• [THE DATA]
========================
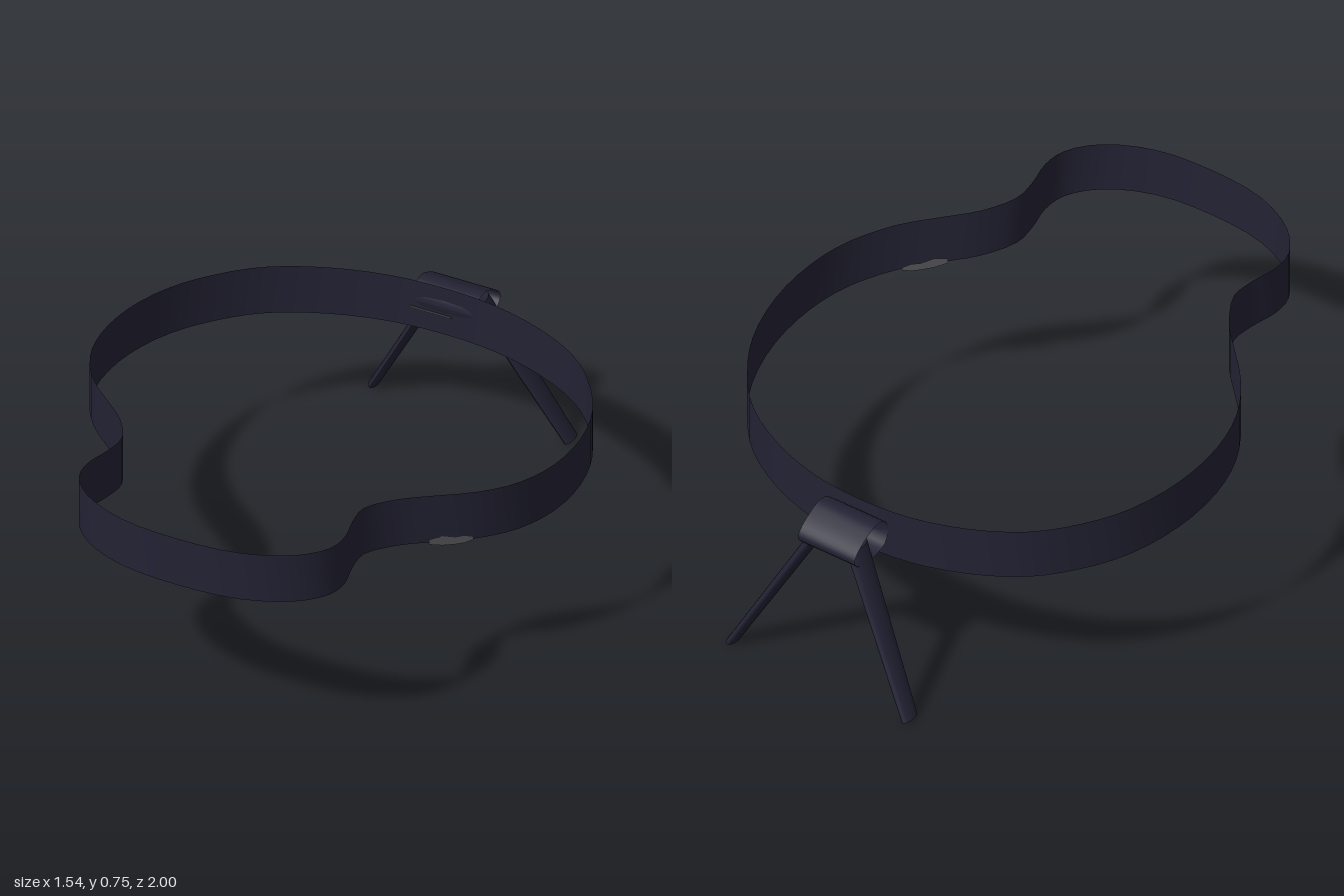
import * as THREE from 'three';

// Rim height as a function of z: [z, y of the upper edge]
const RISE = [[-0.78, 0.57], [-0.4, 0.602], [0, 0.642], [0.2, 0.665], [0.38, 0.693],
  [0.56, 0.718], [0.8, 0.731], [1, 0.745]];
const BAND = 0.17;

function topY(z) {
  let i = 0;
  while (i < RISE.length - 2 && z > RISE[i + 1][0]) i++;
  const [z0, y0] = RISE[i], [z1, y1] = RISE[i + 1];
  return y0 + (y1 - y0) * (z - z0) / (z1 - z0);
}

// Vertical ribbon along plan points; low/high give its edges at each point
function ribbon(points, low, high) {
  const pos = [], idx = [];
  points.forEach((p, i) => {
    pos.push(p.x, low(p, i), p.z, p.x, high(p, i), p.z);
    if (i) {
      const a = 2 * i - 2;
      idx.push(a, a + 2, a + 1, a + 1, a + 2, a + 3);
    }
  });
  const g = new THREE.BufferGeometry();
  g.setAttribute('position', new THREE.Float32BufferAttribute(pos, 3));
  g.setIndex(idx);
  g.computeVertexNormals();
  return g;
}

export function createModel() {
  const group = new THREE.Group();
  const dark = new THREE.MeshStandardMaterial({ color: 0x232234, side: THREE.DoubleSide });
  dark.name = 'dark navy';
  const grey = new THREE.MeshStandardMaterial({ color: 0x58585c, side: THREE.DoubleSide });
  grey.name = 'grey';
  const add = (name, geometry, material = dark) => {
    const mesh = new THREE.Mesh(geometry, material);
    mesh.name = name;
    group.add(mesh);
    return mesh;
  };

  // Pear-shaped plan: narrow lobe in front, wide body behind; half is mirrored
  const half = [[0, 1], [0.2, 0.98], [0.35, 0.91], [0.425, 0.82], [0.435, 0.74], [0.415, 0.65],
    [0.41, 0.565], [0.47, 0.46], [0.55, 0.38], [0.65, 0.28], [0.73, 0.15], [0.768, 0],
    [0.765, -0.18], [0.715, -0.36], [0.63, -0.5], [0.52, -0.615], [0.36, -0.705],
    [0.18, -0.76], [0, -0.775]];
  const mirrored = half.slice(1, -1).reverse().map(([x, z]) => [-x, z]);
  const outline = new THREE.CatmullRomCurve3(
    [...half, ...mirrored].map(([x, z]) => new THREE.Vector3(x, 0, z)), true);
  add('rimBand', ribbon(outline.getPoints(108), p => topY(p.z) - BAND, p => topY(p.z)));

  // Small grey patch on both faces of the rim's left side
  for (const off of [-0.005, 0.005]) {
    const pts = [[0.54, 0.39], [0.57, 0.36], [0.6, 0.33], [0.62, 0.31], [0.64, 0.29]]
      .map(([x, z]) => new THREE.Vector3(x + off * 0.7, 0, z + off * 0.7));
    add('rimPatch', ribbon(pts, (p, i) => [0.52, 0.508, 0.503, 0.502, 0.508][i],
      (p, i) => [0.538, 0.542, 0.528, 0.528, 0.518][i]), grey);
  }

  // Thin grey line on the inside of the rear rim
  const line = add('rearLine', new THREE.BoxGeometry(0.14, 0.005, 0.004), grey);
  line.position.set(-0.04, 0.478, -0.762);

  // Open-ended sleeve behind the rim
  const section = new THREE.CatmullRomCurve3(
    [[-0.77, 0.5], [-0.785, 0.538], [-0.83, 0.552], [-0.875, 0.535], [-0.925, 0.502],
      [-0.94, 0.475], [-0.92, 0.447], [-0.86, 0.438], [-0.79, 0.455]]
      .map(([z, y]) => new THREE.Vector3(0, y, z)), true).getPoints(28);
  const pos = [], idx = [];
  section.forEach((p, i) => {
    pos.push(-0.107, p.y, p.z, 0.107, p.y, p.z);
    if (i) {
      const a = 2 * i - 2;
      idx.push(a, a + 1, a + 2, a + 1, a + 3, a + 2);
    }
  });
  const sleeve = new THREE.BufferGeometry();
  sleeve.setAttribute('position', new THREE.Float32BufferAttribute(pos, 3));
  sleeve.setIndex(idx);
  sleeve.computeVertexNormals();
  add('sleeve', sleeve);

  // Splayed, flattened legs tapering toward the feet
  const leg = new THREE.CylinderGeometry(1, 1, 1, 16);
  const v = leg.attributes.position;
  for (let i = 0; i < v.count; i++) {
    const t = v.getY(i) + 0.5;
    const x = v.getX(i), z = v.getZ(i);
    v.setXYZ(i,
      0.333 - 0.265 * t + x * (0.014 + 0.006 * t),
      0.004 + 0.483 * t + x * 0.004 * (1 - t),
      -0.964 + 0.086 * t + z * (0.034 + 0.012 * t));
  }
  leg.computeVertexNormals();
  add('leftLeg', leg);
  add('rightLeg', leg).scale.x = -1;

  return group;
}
========================
• [TASK REQUIREMENTS]
Whenever the string "function" occurs in a line of the entries above, copy that line.

• [YOUR RESPONSE]
// Rim height as a function of z: [z, y of the upper edge]
function topY(z) {
function ribbon(points, low, high) {
export function createModel() {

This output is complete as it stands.